Thirty-five paintings created by enigmatic artist Ian Fairweather on Queensland's Bribie Island during the final 21 years of his life are being featured in an intimate exhibition at the Queensland Art Gallery
from 3 November 2012 to 3 March 2013.
Queensland Art Gallery | Gallery of Modern Art (QAGOMA) Acting Director Suhanya Raffel said Scotland-born Fairweather (1891-1974) was arguably the most important artist working in Australia in the mid-twentieth century, and 'Ian Fairweather: Late Works 1953-1974' would be the first exhibition to focus on this final crucial stage of his career.
Ms Raffel said the Queensland Art Gallery had the largest single collection of Fairweather's paintings.
'Many of these are featured in the exhibition, including eight from a group of recent gifts from benefactor Win Schubert that have further boosted the Gallery's holdings of this important artist's work,' she said.
'Also included are key loans from university and regional collections, and a number of works from private collections, rarely seen in public.'
Following an early life of restless travel, which included his infamous 1952 raft trip from Darwin to East Timor, Fairweather settled in a hut on Queensland's Bribie Island at the age of 61.
Ms Raffel said the radiant paintings he executed there are considered the best of his career, reflecting a unique take on his surroundings on Bribie.
'The Gallery is pleased to present this latest exhibition as part of the Xstrata Coal Queensland Artists' Gallery program.

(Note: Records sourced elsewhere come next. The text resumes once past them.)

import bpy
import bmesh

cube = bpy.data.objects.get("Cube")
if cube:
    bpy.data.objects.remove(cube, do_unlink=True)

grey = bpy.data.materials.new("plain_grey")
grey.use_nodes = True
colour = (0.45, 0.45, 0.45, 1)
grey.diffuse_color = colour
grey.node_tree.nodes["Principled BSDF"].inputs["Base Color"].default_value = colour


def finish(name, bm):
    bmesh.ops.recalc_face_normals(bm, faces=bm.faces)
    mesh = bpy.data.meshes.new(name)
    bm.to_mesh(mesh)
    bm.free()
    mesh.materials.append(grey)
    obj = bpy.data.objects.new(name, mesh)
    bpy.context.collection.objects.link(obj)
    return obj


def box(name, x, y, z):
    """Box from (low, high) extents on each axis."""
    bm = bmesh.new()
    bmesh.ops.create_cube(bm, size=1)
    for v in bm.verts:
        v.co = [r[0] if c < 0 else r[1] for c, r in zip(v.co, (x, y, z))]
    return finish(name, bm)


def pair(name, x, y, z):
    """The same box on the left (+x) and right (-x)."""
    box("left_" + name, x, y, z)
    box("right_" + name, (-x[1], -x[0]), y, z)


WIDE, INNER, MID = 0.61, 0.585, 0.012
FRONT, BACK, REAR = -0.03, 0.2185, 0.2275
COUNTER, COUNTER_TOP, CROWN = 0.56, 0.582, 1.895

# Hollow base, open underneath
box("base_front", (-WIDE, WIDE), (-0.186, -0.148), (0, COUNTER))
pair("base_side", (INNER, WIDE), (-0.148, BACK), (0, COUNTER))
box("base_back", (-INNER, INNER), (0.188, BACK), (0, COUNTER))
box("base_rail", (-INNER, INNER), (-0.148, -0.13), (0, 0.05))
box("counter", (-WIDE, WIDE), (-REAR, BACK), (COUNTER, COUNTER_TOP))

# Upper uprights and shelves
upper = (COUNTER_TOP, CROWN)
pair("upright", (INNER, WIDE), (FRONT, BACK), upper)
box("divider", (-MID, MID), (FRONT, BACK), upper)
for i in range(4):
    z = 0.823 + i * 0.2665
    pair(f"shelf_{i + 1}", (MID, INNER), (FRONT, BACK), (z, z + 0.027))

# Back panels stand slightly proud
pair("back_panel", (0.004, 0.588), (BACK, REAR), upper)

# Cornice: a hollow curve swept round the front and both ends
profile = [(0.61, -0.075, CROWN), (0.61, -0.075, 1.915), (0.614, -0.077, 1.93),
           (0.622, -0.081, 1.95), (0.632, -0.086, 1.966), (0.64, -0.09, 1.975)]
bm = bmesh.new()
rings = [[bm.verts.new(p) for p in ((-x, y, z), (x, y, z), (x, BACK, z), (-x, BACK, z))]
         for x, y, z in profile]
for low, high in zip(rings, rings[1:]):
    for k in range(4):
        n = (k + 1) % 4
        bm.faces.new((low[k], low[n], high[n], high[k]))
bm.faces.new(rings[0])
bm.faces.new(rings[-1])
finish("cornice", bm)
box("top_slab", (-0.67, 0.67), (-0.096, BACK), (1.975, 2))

This partnership enables us to tell stories of Queensland art, and Fairweather's late work is an essential chapter,' Ms Raffel said.
'Ian Fairweather: Late Works 1953-1974', curated by QAGOMA Curator of Australian Art to 1975 Angela Goddard, follows major retrospectives of the artist's paintings at QAG in 1994 and 1965.
'Drawing on his immediate surroundings, as well as memories of his international travels, Fairweather painted complex, layered works during this period as he explored the many themes that fascinated him throughout his long career,' Ms Goddard said.
'The exhibition includes a strong representation of his brief excursion into complete abstraction in the late 1950s, and shows his enduring interest in the language and culture of China, where he had previously lived and worked.'
Ms Goddard said highlights would include the QAG Collection work Kite flying 1958, and two of his series of works on religious themes, Gethsemane 1958, from the collection of Philip Bacon, AM, and Epiphany 1962 from the QAG Collection.
Among the gifts from Win Schubert featured in the exhibition is Chi-tien drunk - carried home 1964, from the series Fairweather painted to accompany his translation of the Chinese folk tale A Drunken Buddha, published by University of Queensland Press in 1965. It is joined by another work from the series, Chi-tien stands on his head 1964, from the UQ Collection.